§ What is needed: State how many lines in the listing below include the word "warp", and add nothing besides the number.

§ Available data:

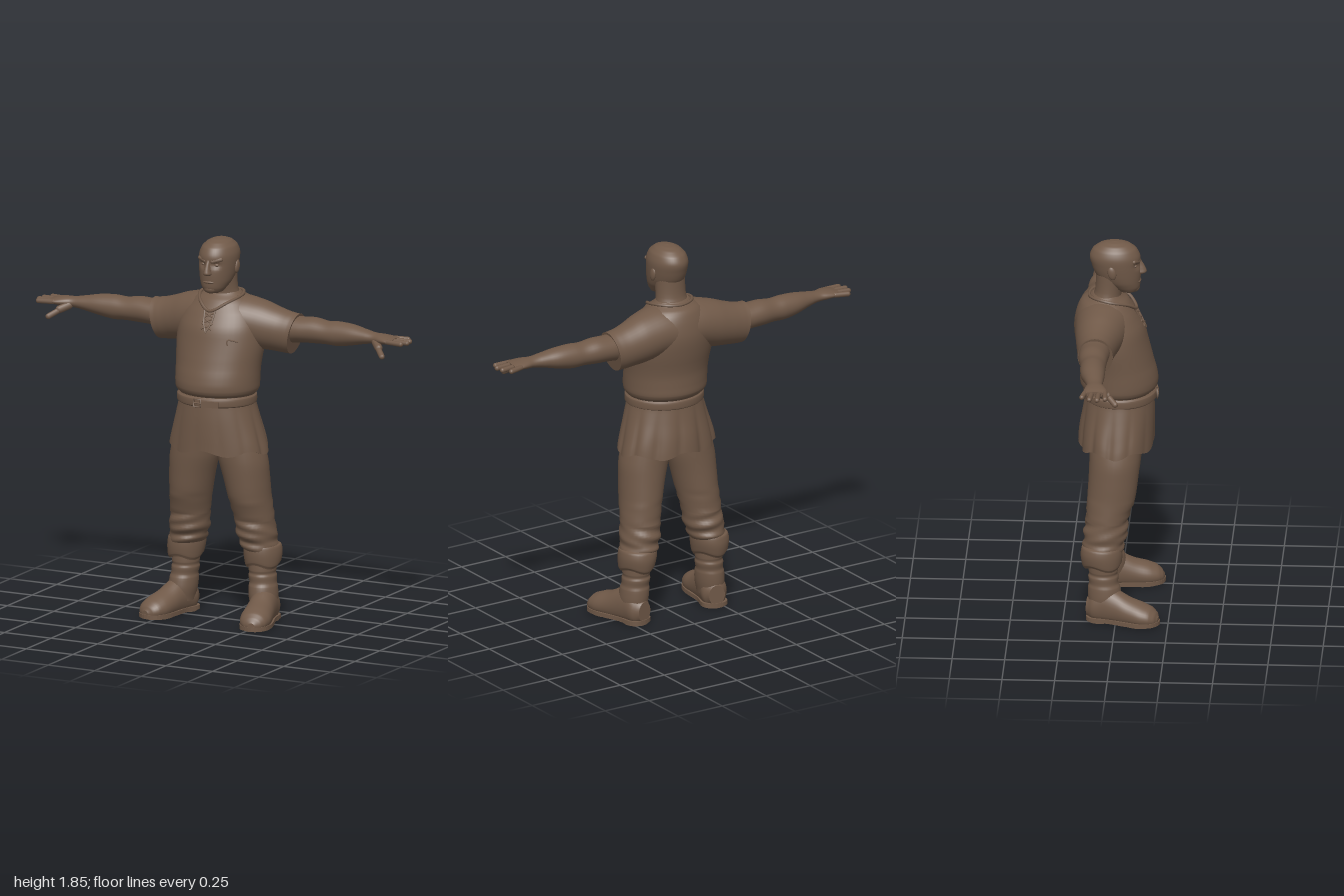
import * as THREE from 'three';

const brown = new THREE.MeshStandardMaterial({ color: 0x705948 });
brown.name = 'brown clay';
const V = (x, y, z) => new THREE.Vector3(x, y, z);

// Closed elliptical loft. Each section is [position, centre1, centre2, radius1, radius2],
// where axis, axis1 and axis2 follow each other in the cycle x, y, z.
function loft(axis, sections, { segs = 32, steps = 4, warp } = {}) {
  const n = sections.length;
  const at = (i, k) => sections[Math.min(n - 1, Math.max(0, i))][k];
  const rows = [];
  for (let i = 0; i < n - 1; i++) {
    for (let s = 0; s < steps || (i === n - 2 && s === steps); s++) {
      const t = s / steps;
      rows.push([0, 1, 2, 3, 4].map((k) => {
        const [a, b, c, d] = [at(i - 1, k), at(i, k), at(i + 1, k), at(i + 2, k)];
        if (k === 0) return b + (c - b) * t;
        return b + 0.5 * t * (c - a + t * (2 * a - 5 * b + 4 * c - d + t * (3 * (b - c) + d - a)));
      }));
    }
  }
  const pos = [], idx = [], shift = 'xyz'.indexOf(axis);
  const rising = sections[n - 1][0] > sections[0][0];
  const tri = (a, b, c) => (rising ? idx.push(a, b, c) : idx.push(a, c, b));
  const put = (a, b, c, th) => {
    const v = [0, 0, 0];
    [a, b, c].forEach((q, k) => { v[(shift + k) % 3] = q; });
    const p = V(...v);
    if (warp) warp(p, th);
    pos.push(p.x, p.y, p.z);
  };
  const ring = (r) => {
    for (let j = 0; j < segs; j++) {
      const th = (j / segs) * Math.PI * 2;
      put(r[0], r[1] + r[3] * Math.cos(th), r[2] + r[4] * Math.sin(th), th);
    }
  };
  rows.forEach(ring);
  for (let i = 0; i < rows.length - 1; i++) {
    for (let j = 0; j < segs; j++) {
      const a = i * segs + j, b = i * segs + (j + 1) % segs;
      tri(a, b, a + segs);
      tri(b, b + segs, a + segs);
    }
  }
  // end caps with their own vertices
  [rows[0], rows[rows.length - 1]].forEach((r, end) => {
    const base = pos.length / 3;
    ring(r);
    put(r[0], r[1], r[2], 0);
    for (let j = 0; j < segs; j++) {
      const a = base + j, b = base + (j + 1) % segs;
      if (end) tri(a, b, base + segs); else tri(b, a, base + segs);
    }
  });
  const g = new THREE.BufferGeometry();
  g.setAttribute('position', new THREE.Float32BufferAttribute(pos, 3));
  g.setIndex(idx);
  g.computeVertexNormals();
  return g;
}

function add(parent, name, geometry) {
  const m = new THREE.Mesh(geometry, brown);
  m.name = name;
  parent.add(m);
  return m;
}

const tube = (pts, r, closed = false) => new THREE.TubeGeometry(
  new THREE.CatmullRomCurve3(pts.map((p) => V(...p)), closed), closed ? 48 : 12, r, 6, closed);

// Rounded rod from p to q
function rod(parent, name, p, q, r) {
  const a = V(...p), b = V(...q), d = b.clone().sub(a);
  const m = add(parent, name, new THREE.CapsuleGeometry(r, Math.max(0.001, d.length() - 2 * r), 5, 10));
  m.position.copy(a).add(b).multiplyScalar(0.5);
  m.quaternion.setFromUnitVectors(V(0, 1, 0), d.normalize());
  return m;
}

function ball(parent, name, p, s) {
  const m = add(parent, name, new THREE.SphereGeometry(1, 16, 12));
  m.position.set(...p);
  m.scale.set(...s);
  return m;
}

function buildHead() {
  const head = new THREE.Group();
  head.name = 'head';
  add(head, 'neck', loft('y', [[1.5, -0.06, 0, 0.09, 0.11], [1.56, -0.055, 0, 0.072, 0.088],
    [1.61, -0.045, 0, 0.064, 0.076], [1.7, -0.035, 0, 0.07, 0.075]]));
  add(head, 'skull', loft('y', [[1.596, 0.05, 0, 0.02, 0.025], [1.605, 0.046, 0, 0.045, 0.045],
    [1.625, 0.035, 0, 0.068, 0.06], [1.655, 0.016, 0, 0.09, 0.075], [1.69, 0, 0, 0.108, 0.084],
    [1.74, -0.01, 0, 0.117, 0.09], [1.78, -0.015, 0, 0.12, 0.09], [1.815, -0.016, 0, 0.104, 0.078],
    [1.837, -0.016, 0, 0.075, 0.056], [1.848, -0.016, 0, 0.043, 0.032], [1.852, -0.016, 0, 0.006, 0.005]], {
    segs: 48, steps: 5,
    warp: (p) => { // eye sockets
      if (p.z > 0) p.z -= 0.014 * Math.exp(-(((Math.abs(p.x) - 0.035) / 0.018) ** 2) - ((p.y - 1.738) / 0.014) ** 2);
    },
  }));
  add(head, 'nose', loft('y', [[1.688, 0.105, 0, 0.012, 0.012], [1.696, 0.108, 0, 0.026, 0.02],
    [1.71, 0.106, 0, 0.028, 0.017], [1.74, 0.1, 0, 0.02, 0.011], [1.765, 0.096, 0, 0.01, 0.01]], { segs: 16 }));
  ball(head, 'mouth', [0, 1.655, 0.098], [0.03, 0.008, 0.012]);
  ball(head, 'chin', [0, 1.62, 0.078], [0.034, 0.024, 0.025]);
  for (const s of [-1, 1]) {
    rod(head, 'brow', [s * 0.01, 1.754, 0.1], [s * 0.065, 1.768, 0.074], 0.01);
    ball(head, 'eye', [s * 0.035, 1.738, 0.082], [0.013, 0.008, 0.01]);
    ball(head, 'ear', [s * 0.088, 1.718, -0.025], [0.011, 0.033, 0.02]).rotation.x = -0.2;
  }
  return head;
}

function buildShirt() {
  const shirt = new THREE.Group();
  shirt.name = 'shirt';
  add(shirt, 'shirtBody', loft('y', [[1.59, -0.055, 0, 0.066, 0.085], [1.555, -0.062, 0, 0.112, 0.14],
    [1.5, -0.055, 0, 0.143, 0.19], [1.43, -0.042, 0, 0.167, 0.215], [1.35, -0.028, 0, 0.173, 0.22],
    [1.25, -0.006, 0, 0.176, 0.21], [1.18, 0.004, 0, 0.184, 0.207], [1.14, 0.005, 0, 0.185, 0.205],
    [1.12, 0.006, 0, 0.176, 0.197], [1.105, 0.006, 0, 0.16, 0.183]], { segs: 48 }));
  add(shirt, 'collar', tube([[0, 1.512, 0.088], [0.07, 1.55, 0.05], [0.108, 1.578, -0.04],
    [0.07, 1.584, -0.115], [0, 1.58, -0.137], [-0.07, 1.584, -0.115], [-0.108, 1.578, -0.04],
    [-0.07, 1.55, 0.05]], 0.008, true));
  // neck slit and crossed lacing
  const front = (y) => 0.126 - (y - 1.43) * 0.55;
  for (const s of [-1, 1]) {
    add(shirt, 'slitEdge', tube([[s * 0.028, 1.515, front(1.515) + 0.003], [s * 0.02, 1.46, front(1.46)],
      [0, 1.415, front(1.415) - 0.001]], 0.005));
    for (let i = 0; i < 3; i++) {
      const y = 1.43 + i * 0.025;
      rod(shirt, 'lace', [-s * 0.028, y, front(y)], [s * 0.028, y + 0.025, front(y + 0.025)], 0.004);
    }
  }
  add(shirt, 'pocketEdge', tube([[0.11, 1.36, 0.118], [0.11, 1.385, 0.114], [0.155, 1.378, 0.089]], 0.004));
  return shirt;
}

function buildBeltAndSkirt() {
  const g = new THREE.Group();
  g.name = 'beltAndSkirt';
  add(g, 'belt', loft('y', [[1.062, 0.011, 0, 0.168, 0.188], [1.068, 0.011, 0, 0.174, 0.194],
    [1.1, 0.011, 0, 0.174, 0.194], [1.108, 0.011, 0, 0.165, 0.186]], { segs: 48 }));
  // pleated skirt, smooth across the front
  add(g, 'skirt', loft('y', [[1.09, 0.008, 0, 0.162, 0.185], [1.0, 0.004, 0, 0.17, 0.206],
    [0.92, -0.002, 0, 0.176, 0.228], [0.835, -0.006, 0, 0.178, 0.248]], {
    segs: 120,
    warp: (p, th) => {
      const t = Math.min(1, (1.09 - p.y) / 0.2);
      const back = 0.25 + 0.75 * (1 - Math.cos(th)) / 2;
      const k = 1 + t * back * 0.05 * (2 * Math.abs(Math.sin(th * 6 + 0.8)) ** 0.5 - 1.4);
      p.x *= k;
      p.z *= k;
      p.y += t * t * 0.012 * Math.cos(th * 6);
    },
  }));
  const buckle = add(g, 'buckle', new THREE.TorusGeometry(0.026, 0.005, 6, 4));
  buckle.geometry.rotateZ(Math.PI / 4);
  buckle.position.set(-0.015, 1.083, 0.187);
  rod(g, 'bucklePin', [-0.03, 1.083, 0.19], [0.01, 1.083, 0.19], 0.004);
  const end = add(g, 'beltEnd', new THREE.BoxGeometry(0.085, 0.03, 0.009));
  end.position.set(0.05, 1.08, 0.181);
  end.rotation.y = 0.2;
  return g;
}

function buildArm() {
  const arm = new THREE.Group();
  arm.name = 'arm';
  add(arm, 'sleeve', loft('x', [[0, 1.45, -0.062, 0.125, 0.14], [0.1, 1.452, -0.068, 0.121, 0.13],
    [0.2, 1.435, -0.08, 0.116, 0.112], [0.28, 1.418, -0.088, 0.104, 0.095],
    [0.34, 1.408, -0.09, 0.099, 0.086], [0.37, 1.406, -0.09, 0.098, 0.084]], {
    segs: 40, warp: (p) => { p.x += (p.y - 1.41) * 0.2 * Math.max(0, p.x / 0.37) ** 2; },
  }));
  add(arm, 'bareArm', loft('x', [[0.3, 1.425, -0.09, 0.07, 0.07], [0.4, 1.43, -0.093, 0.062, 0.072],
    [0.47, 1.433, -0.095, 0.062, 0.068], [0.54, 1.43, -0.091, 0.056, 0.061], [0.6, 1.431, -0.09, 0.059, 0.06],
    [0.68, 1.435, -0.085, 0.05, 0.056], [0.76, 1.437, -0.075, 0.034, 0.043], [0.81, 1.437, -0.07, 0.026, 0.038],
    [0.85, 1.438, -0.065, 0.024, 0.05], [0.89, 1.438, -0.062, 0.019, 0.058], [0.92, 1.438, -0.061, 0.012, 0.052]]));
  const fingers = [[-0.106, 0.967, -0.126], [-0.076, 0.994, -0.088], [-0.045, 1.0, -0.05], [-0.018, 0.985, -0.012]];
  for (const [z, x, tz] of fingers) rod(arm, 'finger', [0.88, 1.438, z], [x, 1.435, tz], 0.0125);
  rod(arm, 'thumbBase', [0.81, 1.43, -0.055], [0.87, 1.4, 0.005], 0.019);
  rod(arm, 'thumb', [0.84, 1.415, -0.02], [0.905, 1.37, 0.04], 0.014);
  return arm;
}

function buildLeg() {
  const leg = new THREE.Group();
  leg.name = 'leg';
  add(leg, 'trouserLeg', loft('y', [[0.95, -0.005, 0.105, 0.125, 0.1], [0.8, -0.008, 0.128, 0.122, 0.118],
    [0.7, -0.015, 0.145, 0.118, 0.11], [0.6, -0.025, 0.158, 0.114, 0.101], [0.5, -0.043, 0.172, 0.1, 0.096],
    [0.46, -0.047, 0.176, 0.102, 0.094], [0.425, -0.052, 0.181, 0.105, 0.097], [0.395, -0.056, 0.185, 0.095, 0.088],
    [0.37, -0.06, 0.192, 0.1, 0.091], [0.34, -0.06, 0.2, 0.085, 0.08]], {
    warp: (p, th) => { // soft folds around the knee and calf
      if (p.y < 0.6) p.z += 0.005 * Math.sin(p.y * 110 + th * 2);
    },
  }));
  add(leg, 'cuff', loft('y', [[0.378, -0.066, 0.2, 0.082, 0.074], [0.368, -0.067, 0.202, 0.096, 0.088],
    [0.33, -0.068, 0.205, 0.1, 0.091], [0.285, -0.066, 0.207, 0.094, 0.085], [0.27, -0.064, 0.207, 0.085, 0.076]], {
    warp: (p, th) => { p.y += 0.01 * Math.cos(th * 3) * Math.min(1, (0.38 - p.y) / 0.1); },
  }));
  add(leg, 'bootShaft', loft('y', [[0.32, -0.062, 0.205, 0.068, 0.067], [0.25, -0.06, 0.206, 0.07, 0.066],
    [0.235, -0.06, 0.206, 0.067, 0.063], [0.22, -0.06, 0.207, 0.072, 0.067], [0.19, -0.058, 0.21, 0.069, 0.064],
    [0.17, -0.056, 0.212, 0.076, 0.068], [0.12, -0.052, 0.216, 0.08, 0.068], [0.06, -0.05, 0.22, 0.075, 0.06]]));
  const foot = new THREE.Group();
  foot.name = 'foot';
  foot.position.set(0.225, 0, -0.05);
  foot.rotation.y = 0.23;
  add(foot, 'bootFoot', loft('z', [[-0.085, 0, 0.065, 0.04, 0.05], [-0.05, 0, 0.07, 0.062, 0.08],
    [0, 0, 0.08, 0.063, 0.1], [0.06, 0, 0.07, 0.065, 0.088], [0.12, 0, 0.055, 0.07, 0.072],
    [0.18, 0, 0.045, 0.074, 0.062], [0.225, 0, 0.04, 0.064, 0.048], [0.25, 0, 0.034, 0.044, 0.032],
    [0.262, 0, 0.03, 0.018, 0.015]], { warp: (p) => { p.y = Math.max(p.y, 0.018); } }));
  // sole outline and raised heel
  const half = [[0.04, -0.082], [0.064, -0.05], [0.06, 0.03], [0.072, 0.11], [0.076, 0.18], [0.056, 0.24]];
  const outline = [[0, -0.09], ...half, [0, 0.268], ...half.map(([x, z]) => [-x, z]).reverse()];
  const shape = new THREE.Shape(new THREE.SplineCurve([...outline, outline[0]].map((p) => new THREE.Vector2(...p))).getPoints(56));
  const sole = new THREE.ExtrudeGeometry(shape, { depth: 0.02, bevelEnabled: false });
  sole.rotateX(Math.PI / 2).translate(0, 0.026, 0);
  add(foot, 'sole', sole);
  const heel = add(foot, 'heel', new THREE.CylinderGeometry(0.06, 0.06, 0.012, 24));
  heel.position.set(0, 0.006, -0.027);
  const ballPad = add(foot, 'frontTread', new THREE.CylinderGeometry(0.068, 0.068, 0.008, 24));
  ballPad.position.set(0, 0.004, 0.165);
  ballPad.scale.z = 1.25;
  leg.add(foot);
  return leg;
}

export function createModel() {
  const model = new THREE.Group();
  model.name = 'villager';
  model.add(buildHead(), buildShirt(), buildBeltAndSkirt());
  for (const [side, s] of [['left', 1], ['right', -1]]) {
    const limbs = new THREE.Group();
    limbs.name = side + 'Limbs';
    limbs.add(buildArm(), buildLeg());
    limbs.scale.x = s;
    model.add(limbs);
  }
  return model;
}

§ Worked solution: 8